▸ Listed records:
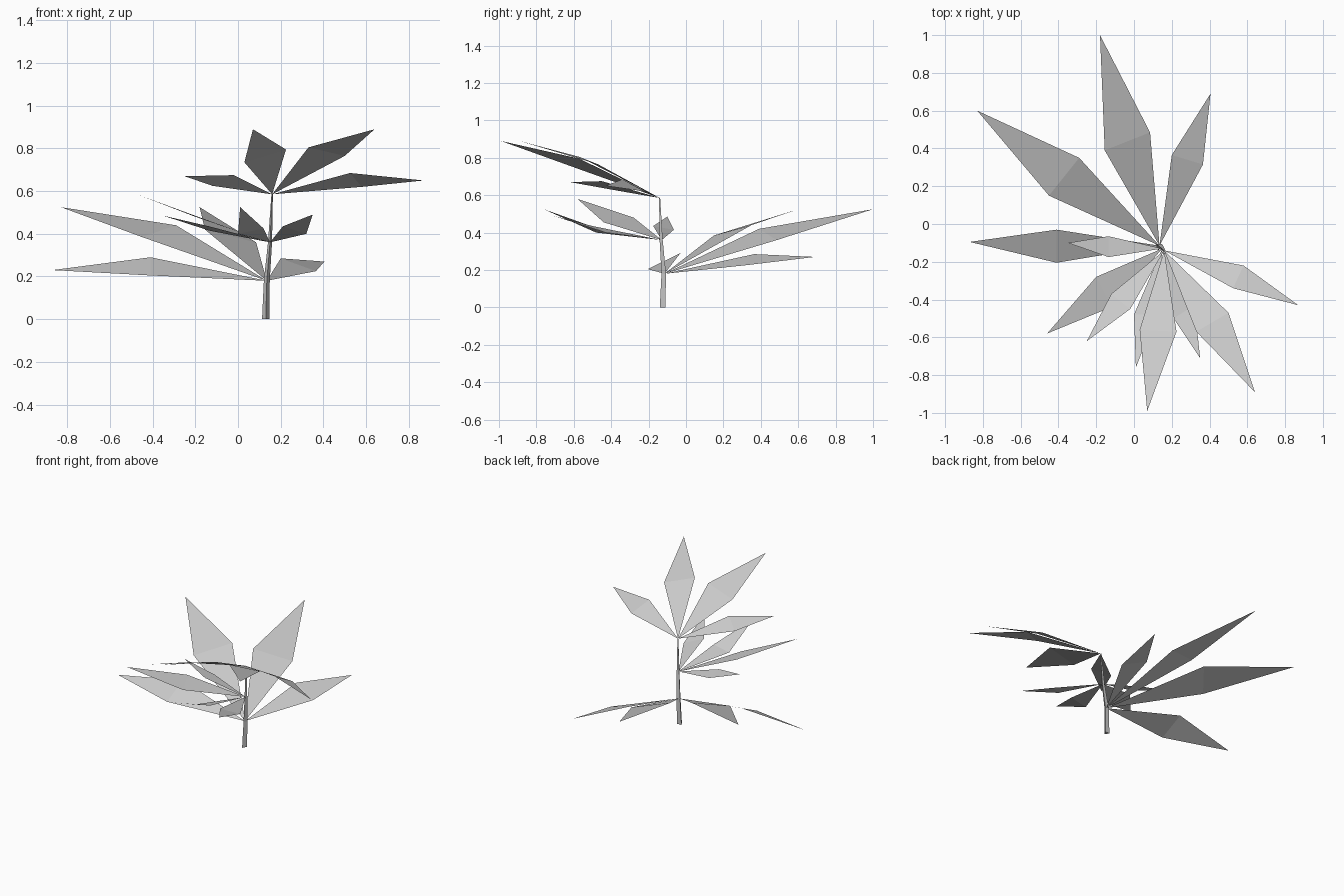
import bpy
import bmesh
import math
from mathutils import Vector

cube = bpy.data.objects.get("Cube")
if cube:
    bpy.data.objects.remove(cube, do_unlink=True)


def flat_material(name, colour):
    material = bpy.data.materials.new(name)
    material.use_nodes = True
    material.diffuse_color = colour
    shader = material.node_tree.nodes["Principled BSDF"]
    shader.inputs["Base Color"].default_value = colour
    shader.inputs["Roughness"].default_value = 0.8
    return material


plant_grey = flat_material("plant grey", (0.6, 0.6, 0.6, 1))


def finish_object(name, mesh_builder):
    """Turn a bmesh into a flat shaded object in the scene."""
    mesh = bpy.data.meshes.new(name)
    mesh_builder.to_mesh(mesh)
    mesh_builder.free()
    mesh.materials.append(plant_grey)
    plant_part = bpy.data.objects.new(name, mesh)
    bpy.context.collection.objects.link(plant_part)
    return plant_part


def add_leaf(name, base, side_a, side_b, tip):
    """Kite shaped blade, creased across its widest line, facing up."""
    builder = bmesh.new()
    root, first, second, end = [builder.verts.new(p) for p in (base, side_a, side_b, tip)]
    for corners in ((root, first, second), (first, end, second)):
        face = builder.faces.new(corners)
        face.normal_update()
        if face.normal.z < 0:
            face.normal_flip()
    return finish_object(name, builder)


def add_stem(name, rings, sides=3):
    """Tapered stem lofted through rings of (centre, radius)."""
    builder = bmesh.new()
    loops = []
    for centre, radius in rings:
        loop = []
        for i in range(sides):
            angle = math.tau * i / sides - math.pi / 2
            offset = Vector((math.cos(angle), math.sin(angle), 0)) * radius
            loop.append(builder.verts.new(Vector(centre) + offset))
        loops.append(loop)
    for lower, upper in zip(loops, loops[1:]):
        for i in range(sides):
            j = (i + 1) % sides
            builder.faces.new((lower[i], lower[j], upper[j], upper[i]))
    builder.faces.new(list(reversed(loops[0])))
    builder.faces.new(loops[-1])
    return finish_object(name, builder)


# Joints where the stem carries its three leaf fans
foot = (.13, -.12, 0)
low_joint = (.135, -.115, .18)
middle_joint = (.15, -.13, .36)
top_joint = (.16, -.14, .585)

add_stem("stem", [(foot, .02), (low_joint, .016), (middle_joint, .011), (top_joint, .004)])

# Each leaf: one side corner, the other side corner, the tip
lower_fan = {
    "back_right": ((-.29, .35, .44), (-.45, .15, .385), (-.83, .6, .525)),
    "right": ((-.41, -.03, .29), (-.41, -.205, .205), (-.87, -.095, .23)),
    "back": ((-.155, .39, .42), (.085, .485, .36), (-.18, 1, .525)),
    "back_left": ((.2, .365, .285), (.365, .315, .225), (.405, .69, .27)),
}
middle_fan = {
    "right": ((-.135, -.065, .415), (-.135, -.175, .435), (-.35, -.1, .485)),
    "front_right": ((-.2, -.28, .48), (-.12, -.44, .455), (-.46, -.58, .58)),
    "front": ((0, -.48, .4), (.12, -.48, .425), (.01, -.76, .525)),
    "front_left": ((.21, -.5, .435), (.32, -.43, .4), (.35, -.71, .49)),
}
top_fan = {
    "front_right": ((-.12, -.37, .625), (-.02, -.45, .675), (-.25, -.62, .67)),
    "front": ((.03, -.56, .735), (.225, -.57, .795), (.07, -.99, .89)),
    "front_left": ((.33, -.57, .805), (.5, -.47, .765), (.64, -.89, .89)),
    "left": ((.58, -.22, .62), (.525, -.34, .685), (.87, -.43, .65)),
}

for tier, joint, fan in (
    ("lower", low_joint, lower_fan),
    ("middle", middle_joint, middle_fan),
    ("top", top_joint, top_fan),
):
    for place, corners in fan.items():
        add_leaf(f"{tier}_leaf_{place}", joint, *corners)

▸ Work to be completed: Output every record above word for word, omitting any pictures they contain.

▸ Output of the exercise:
import bpy
import bmesh
import math
from mathutils import Vector

cube = bpy.data.objects.get("Cube")
if cube:
    bpy.data.objects.remove(cube, do_unlink=True)


def flat_material(name, colour):
    material = bpy.data.materials.new(name)
    material.use_nodes = True
    material.diffuse_color = colour
    shader = material.node_tree.nodes["Principled BSDF"]
    shader.inputs["Base Color"].default_value = colour
    shader.inputs["Roughness"].default_value = 0.8
    return material


plant_grey = flat_material("plant grey", (0.6, 0.6, 0.6, 1))


def finish_object(name, mesh_builder):
    """Turn a bmesh into a flat shaded object in the scene."""
    mesh = bpy.data.meshes.new(name)
    mesh_builder.to_mesh(mesh)
    mesh_builder.free()
    mesh.materials.append(plant_grey)
    plant_part = bpy.data.objects.new(name, mesh)
    bpy.context.collection.objects.link(plant_part)
    return plant_part


def add_leaf(name, base, side_a, side_b, tip):
    """Kite shaped blade, creased across its widest line, facing up."""
    builder = bmesh.new()
    root, first, second, end = [builder.verts.new(p) for p in (base, side_a, side_b, tip)]
    for corners in ((root, first, second), (first, end, second)):
        face = builder.faces.new(corners)
        face.normal_update()
        if face.normal.z < 0:
            face.normal_flip()
    return finish_object(name, builder)


def add_stem(name, rings, sides=3):
    """Tapered stem lofted through rings of (centre, radius)."""
    builder = bmesh.new()
    loops = []
    for centre, radius in rings:
        loop = []
        for i in range(sides):
            angle = math.tau * i / sides - math.pi / 2
            offset = Vector((math.cos(angle), math.sin(angle), 0)) * radius
            loop.append(builder.verts.new(Vector(centre) + offset))
        loops.append(loop)
    for lower, upper in zip(loops, loops[1:]):
        for i in range(sides):
            j = (i + 1) % sides
            builder.faces.new((lower[i], lower[j], upper[j], upper[i]))
    builder.faces.new(list(reversed(loops[0])))
    builder.faces.new(loops[-1])
    return finish_object(name, builder)


# Joints where the stem carries its three leaf fans
foot = (.13, -.12, 0)
low_joint = (.135, -.115, .18)
middle_joint = (.15, -.13, .36)
top_joint = (.16, -.14, .585)

add_stem("stem", [(foot, .02), (low_joint, .016), (middle_joint, .011), (top_joint, .004)])

# Each leaf: one side corner, the other side corner, the tip
lower_fan = {
    "back_right": ((-.29, .35, .44), (-.45, .15, .385), (-.83, .6, .525)),
    "right": ((-.41, -.03, .29), (-.41, -.205, .205), (-.87, -.095, .23)),
    "back": ((-.155, .39, .42), (.085, .485, .36), (-.18, 1, .525)),
    "back_left": ((.2, .365, .285), (.365, .315, .225), (.405, .69, .27)),
}
middle_fan = {
    "right": ((-.135, -.065, .415), (-.135, -.175, .435), (-.35, -.1, .485)),
    "front_right": ((-.2, -.28, .48), (-.12, -.44, .455), (-.46, -.58, .58)),
    "front": ((0, -.48, .4), (.12, -.48, .425), (.01, -.76, .525)),
    "front_left": ((.21, -.5, .435), (.32, -.43, .4), (.35, -.71, .49)),
}
top_fan = {
    "front_right": ((-.12, -.37, .625), (-.02, -.45, .675), (-.25, -.62, .67)),
    "front": ((.03, -.56, .735), (.225, -.57, .795), (.07, -.99, .89)),
    "front_left": ((.33, -.57, .805), (.5, -.47, .765), (.64, -.89, .89)),
    "left": ((.58, -.22, .62), (.525, -.34, .685), (.87, -.43, .65)),
}

for tier, joint, fan in (
    ("lower", low_joint, lower_fan),
    ("middle", middle_joint, middle_fan),
    ("top", top_joint, top_fan),
):
    for place, corners in fan.items():
        add_leaf(f"{tier}_leaf_{place}", joint, *corners)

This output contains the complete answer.